Yeah i have luck with mine. its just you got to be really carfull about the hide as your flushing it because coyotes have the thinest skin so wach for that. but i just bye the tandy hide tan stuff and do it at home in my house. it works very well.
I just skinned out the one I killed last fall removed as much flesh as possible and tacked it hair down to a board let it set for a week or so. Then I turned it over hair up and let it set a long time it's semi-stiff, it's not like leather but if you're going to tack it to a wall it works great!!
I would like to make my hide so it is soft and preserved. Just letting it dry works to have a stiff wall-hanger type hide. But with out some sort of preservative i think your hide may disintigrate over time.

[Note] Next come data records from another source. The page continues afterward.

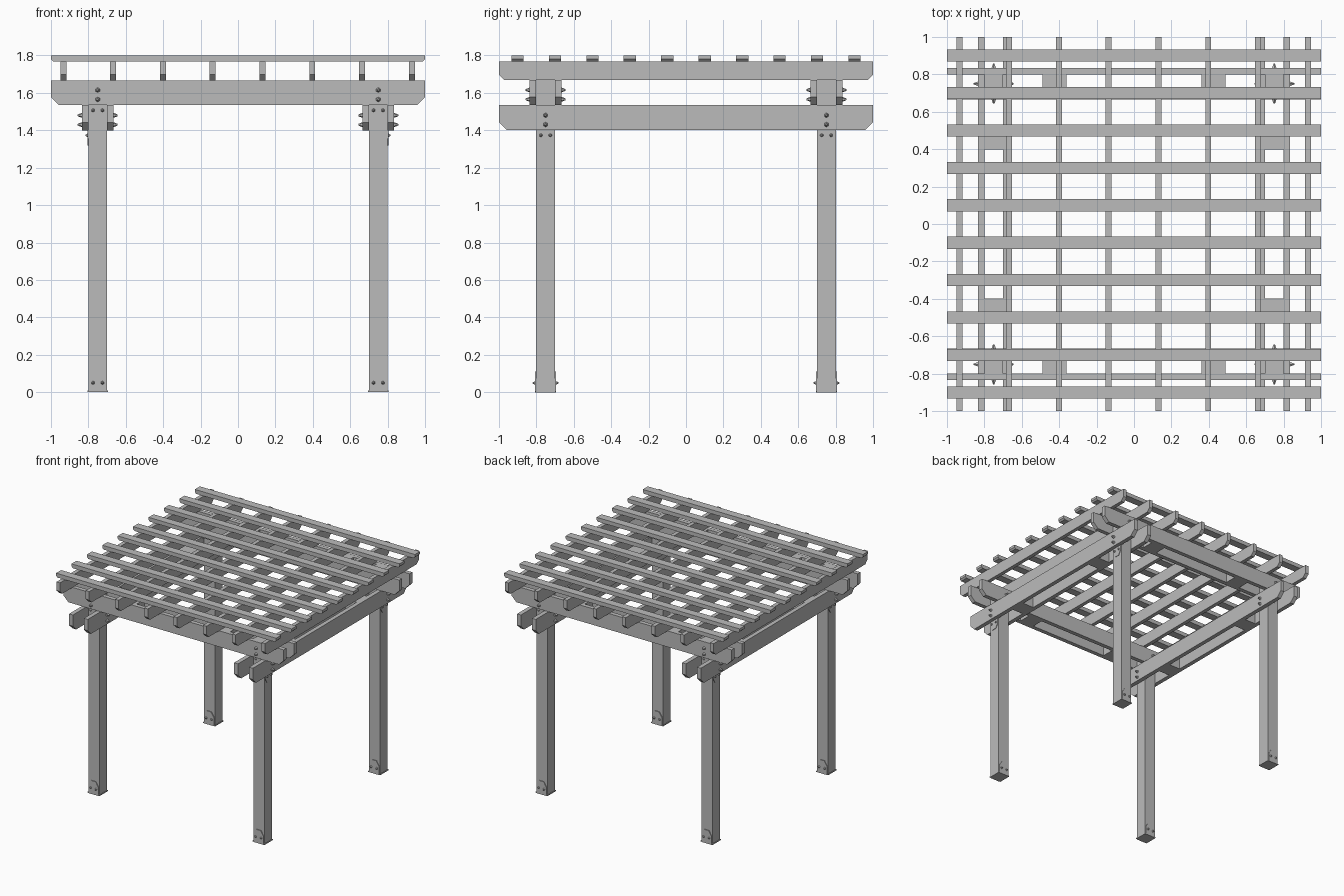
import bpy, bmesh
from mathutils import Vector

cube = bpy.data.objects.get("Cube")
if cube:
    bpy.data.objects.remove(cube, do_unlink=True)

mat = bpy.data.materials.new("plain_grey")
mat.use_nodes = True
GREY = (0.5, 0.5, 0.5, 1)
mat.diffuse_color = GREY
mat.node_tree.nodes["Principled BSDF"].inputs["Base Color"].default_value = GREY


def finish(name, bm):
    bmesh.ops.recalc_face_normals(bm, faces=bm.faces)
    mesh = bpy.data.meshes.new(name)
    bm.to_mesh(mesh)
    bm.free()
    mesh.materials.append(mat)
    obj = bpy.data.objects.new(name, mesh)
    bpy.context.collection.objects.link(obj)
    return obj


def prism(name, outline, place, depth):
    """Extrude a 2D outline; place(u, v) gives the 3D start point."""
    bm = bmesh.new()
    face = bm.faces.new([bm.verts.new(place(u, v)) for u, v in outline])
    ext = bmesh.ops.extrude_face_region(bm, geom=[face])
    verts = [e for e in ext["geom"] if isinstance(e, bmesh.types.BMVert)]
    bmesh.ops.translate(bm, verts=verts, vec=depth)
    return finish(name, bm)


def box(name, x0, x1, y0, y1, z0, z1):
    outline = [(x0, y0), (x1, y0), (x1, y1), (x0, y1)]
    return prism(name, outline, lambda u, v: (u, v, z0), (0, 0, z1 - z0))


def timber(name, axis, centre, width, z0, z1, cut):
    """Full length timber with its lower end corners cut off."""
    outline = [(-1, z1), (-1, z0 + cut), (-1 + cut, z0),
               (1 - cut, z0), (1, z0 + cut), (1, z1)]
    start = centre - width / 2
    if axis == "x":
        return prism(name, outline, lambda u, v: (u, start, v), (0, width, 0))
    return prism(name, outline, lambda u, v: (start, u, v), (width, 0, 0))


def bolt(name, pos, direction, radius=0.013, length=0.022):
    """Tapered six-sided bolt head standing on a surface."""
    bm = bmesh.new()
    bmesh.ops.create_cone(bm, cap_ends=True, segments=6, radius1=radius,
                          radius2=radius * 0.35, depth=length)
    bmesh.ops.translate(bm, verts=bm.verts, vec=(0, 0, length / 2))
    d = Vector(direction)
    bmesh.ops.transform(bm, verts=bm.verts,
                        matrix=d.to_track_quat("Z", "Y").to_matrix().to_4x4())
    bmesh.ops.translate(bm, verts=bm.verts, vec=pos)
    return finish(name, bm)


POST, HALF = 0.75, 0.05
BEAM_W = 0.035
LOW, MID, HIGH, TOP = 1.40, 1.535, 1.667, 1.767

# Twin beams on both sides of the posts
for s in (-1, 1):
    for side, off in (("outer", HALF + BEAM_W / 2), ("inner", -HALF - BEAM_W / 2)):
        c = s * (POST + off)
        timber(f"{side}_lower_beam", "y", c, BEAM_W, LOW, MID, 0.043)
        timber(f"{side}_upper_beam", "x", c, BEAM_W, MID, HIGH, 0.043)

# Rafters and top slats
for i in range(8):
    timber("rafter", "y", -0.934 + i * 0.2662, 0.032, HIGH, TOP, 0.03)
for i in range(10):
    timber("top_slat", "x", -0.9 + i * 0.2, 0.065, TOP, 1.8, 0.012)

for sx in (-1, 1):
    for sy in (-1, 1):
        px, py = sx * POST, sy * POST
        # Post with foot plate
        box("post", px - HALF, px + HALF, py - HALF, py + HALF, 0.004, HIGH)
        box("foot_plate", px - 0.054, px + 0.054, py - 0.054, py + 0.054, 0, 0.008)

        # Spacer blocks between the twin beams
        bx, by = sx * 0.425, sy * 0.462
        box("upper_spacer", bx - 0.065, bx + 0.065, py - HALF, py + HALF, MID, HIGH)
        box("lower_spacer", px - HALF, px + HALF, by - 0.065, by + 0.065, LOW, MID)

        # Pointed foot straps with bolts on front and back of the post
        strap = [(-0.045, 0), (0.045, 0), (0.045, 0.07), (0.02, 0.11),
                 (-0.02, 0.11), (-0.045, 0.07)]
        for d in (-1, 1):
            face = py + d * HALF
            prism("foot_strap", strap, lambda u, v: (px + u, face, v), (0, d * 0.006, 0))
            for k in (-0.025, 0.025):
                bolt("foot_bolt", (px + k, face + d * 0.005, 0.05), (0, d, 0), 0.01, 0.014)

        # Head straps below the beams on the outer faces
        fx, fy = px + sx * HALF, py + sy * HALF
        tip = [(-0.045, 0), (-0.045, -0.04), (-0.02, -0.08),
               (0.02, -0.08), (0.045, -0.04), (0.045, 0)]
        prism("side_head_strap", tip, lambda u, v: (fx, py + u, LOW + v), (sx * 0.005, 0, 0))
        prism("end_head_strap", tip, lambda u, v: (px + u, fy, MID + v), (0, sy * 0.005, 0))
        for k in (-0.025, 0.025):
            bolt("side_strap_bolt", (fx + sx * 0.004, py + k, 1.373), (sx, 0, 0), 0.01, 0.011)
            bolt("end_strap_bolt", (px + k, fy + sy * 0.004, 1.507), (0, sy, 0), 0.01, 0.011)

        # Beam bolts through each pair of beams
        reach = HALF + BEAM_W
        for d in (-1, 1):
            for h in (0.03, 0.08):
                bolt("lower_beam_bolt", (px + d * reach, py, LOW + h), (d, 0, 0))
                bolt("upper_beam_bolt", (px, py + d * reach, MID + h), (0, d, 0))
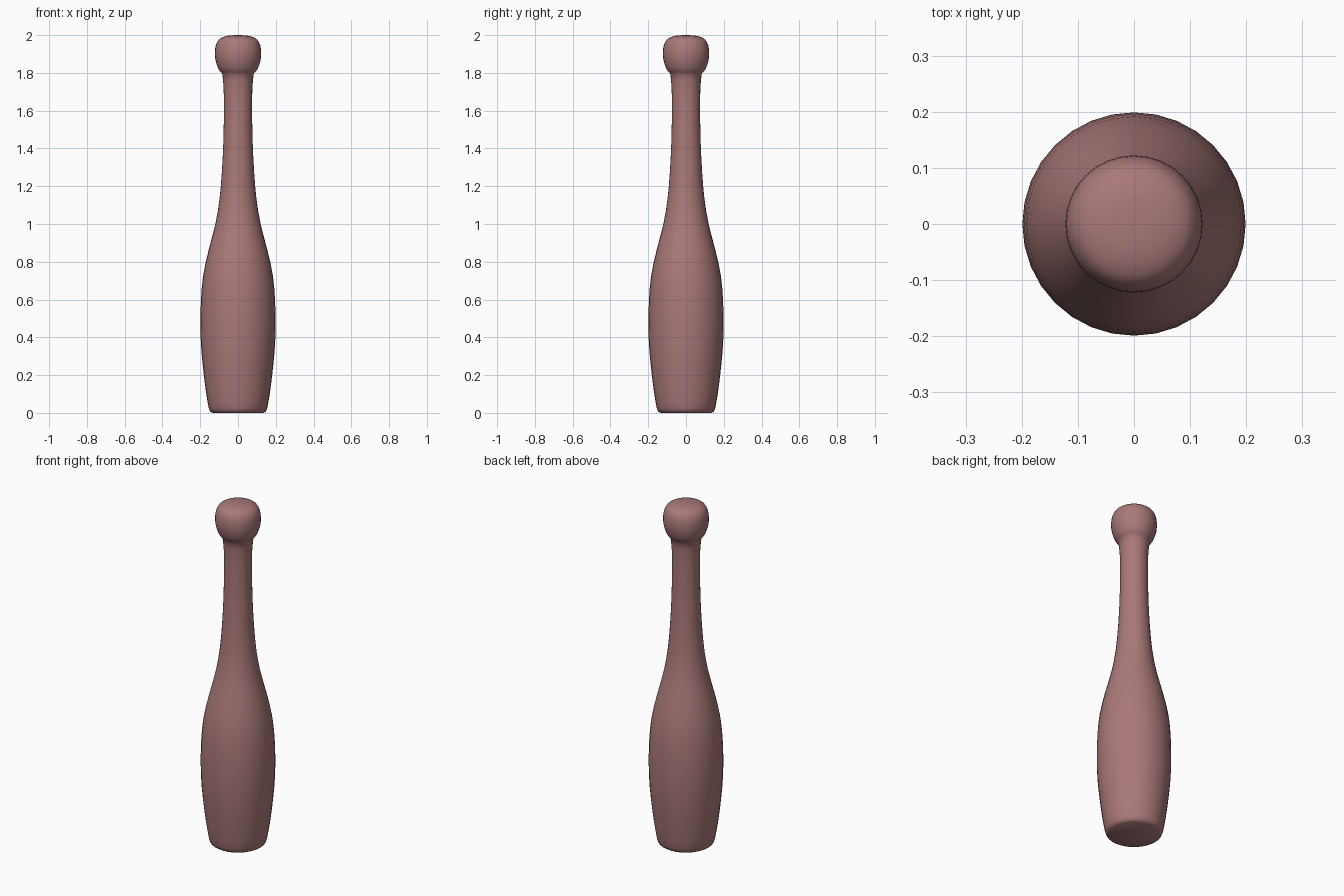
import bpy, bmesh, math
from mathutils import Vector

if "Cube" in bpy.data.objects:
    bpy.data.objects.remove(bpy.data.objects["Cube"])

SEGMENTS = 32

# half profile (radius, height) from base to knob
base = [(0, 0), (0.135, 0.0), (0.148, 0.008), (0.155, 0.025)]
body = [(0.155, 0.025), (0.168, 0.10), (0.181, 0.20), (0.194, 0.33), (0.199, 0.46),
        (0.196, 0.60), (0.184, 0.73), (0.156, 0.86), (0.120, 1.00), (0.098, 1.13),
        (0.085, 1.28), (0.077, 1.45), (0.075, 1.60), (0.076, 1.72), (0.083, 1.795)]
knob = [(0.083, 1.795), (0.100, 1.815), (0.113, 1.845), (0.121, 1.88), (0.122, 1.915),
        (0.117, 1.948), (0.103, 1.975), (0.078, 1.99), (0.045, 1.998), (0, 2.0)]


def smooth_curve(points, steps):
    """Catmull-Rom curve through the points"""
    p = [Vector(q) for q in points]
    p = [2 * p[0] - p[1]] + p + [2 * p[-1] - p[-2]]
    out = []
    for a, b, c, d in zip(p, p[1:], p[2:], p[3:]):
        for i in range(steps):
            t = i / steps
            out.append(0.5 * (2 * b + (c - a) * t + (2 * a - 5 * b + 4 * c - d) * t * t
                              + (3 * b - a - 3 * c + d) * t ** 3))
    return out + [p[-2]]


def lathe(name, profile):
    bm = bmesh.new()
    verts = [bm.verts.new((r, 0, z)) for r, z in profile]
    edges = [bm.edges.new(pair) for pair in zip(verts, verts[1:])]
    bmesh.ops.spin(bm, geom=verts + edges, cent=(0, 0, 0), axis=(0, 0, 1),
                   angle=math.tau, steps=SEGMENTS)
    bmesh.ops.remove_doubles(bm, verts=bm.verts, dist=1e-4)
    bmesh.ops.recalc_face_normals(bm, faces=bm.faces)
    mesh = bpy.data.meshes.new(name)
    bm.to_mesh(mesh)
    bm.free()
    obj = bpy.data.objects.new(name, mesh)
    bpy.context.collection.objects.link(obj)
    return obj


# turned club: flat base, swelling body, slim handle, round knob
profile = [Vector(q) for q in base[:-1]] + smooth_curve(body, 2)[:-1] + smooth_curve(knob, 2)
club = lathe("club", profile)

wood = bpy.data.materials.new("reddish_wood")
wood.diffuse_color = (0.40, 0.19, 0.19, 1)
wood.use_nodes = True
wood.node_tree.nodes["Principled BSDF"].inputs["Base Color"].default_value = wood.diffuse_color
club.data.materials.append(wood)

bpy.context.view_layer.objects.active = club
club.select_set(True)
bpy.ops.object.shade_smooth_by_angle(angle=math.radians(50))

I'm going to look at some kits. But failing that i think i may try Chrome tanning. I'll soak the hide in a sulfuric acid solution first, then go onto the chrome tanning. It's kind of wild stuff, i've been reading a bit. But it would be cool if anyone has actually tried this method.
Maybe thats not a bad idea, have the hide tanned and not worry about all the chemicals. Disposing of the required chemicals is almost more then the initial cost . If i get the hide treated, then i could do the "finishing". Most of the work is working the hide so it's supple, sanding the hard spots etc. I'll have to look around and get some prices.
If you're like me and use a plastic tote to store your gear in then you might want to read further. When plastic totes are manufactured they are typically shipped with the lid on. This makes the inside of the tote smell like the plastic it's made of. To remove the plastic smell from the tote I use baking soda. I open the baking soda up and leave the box in the tote with the lid on for about a month to remove the plastic smell. I tried just leaving the lid off but I was still able to smell...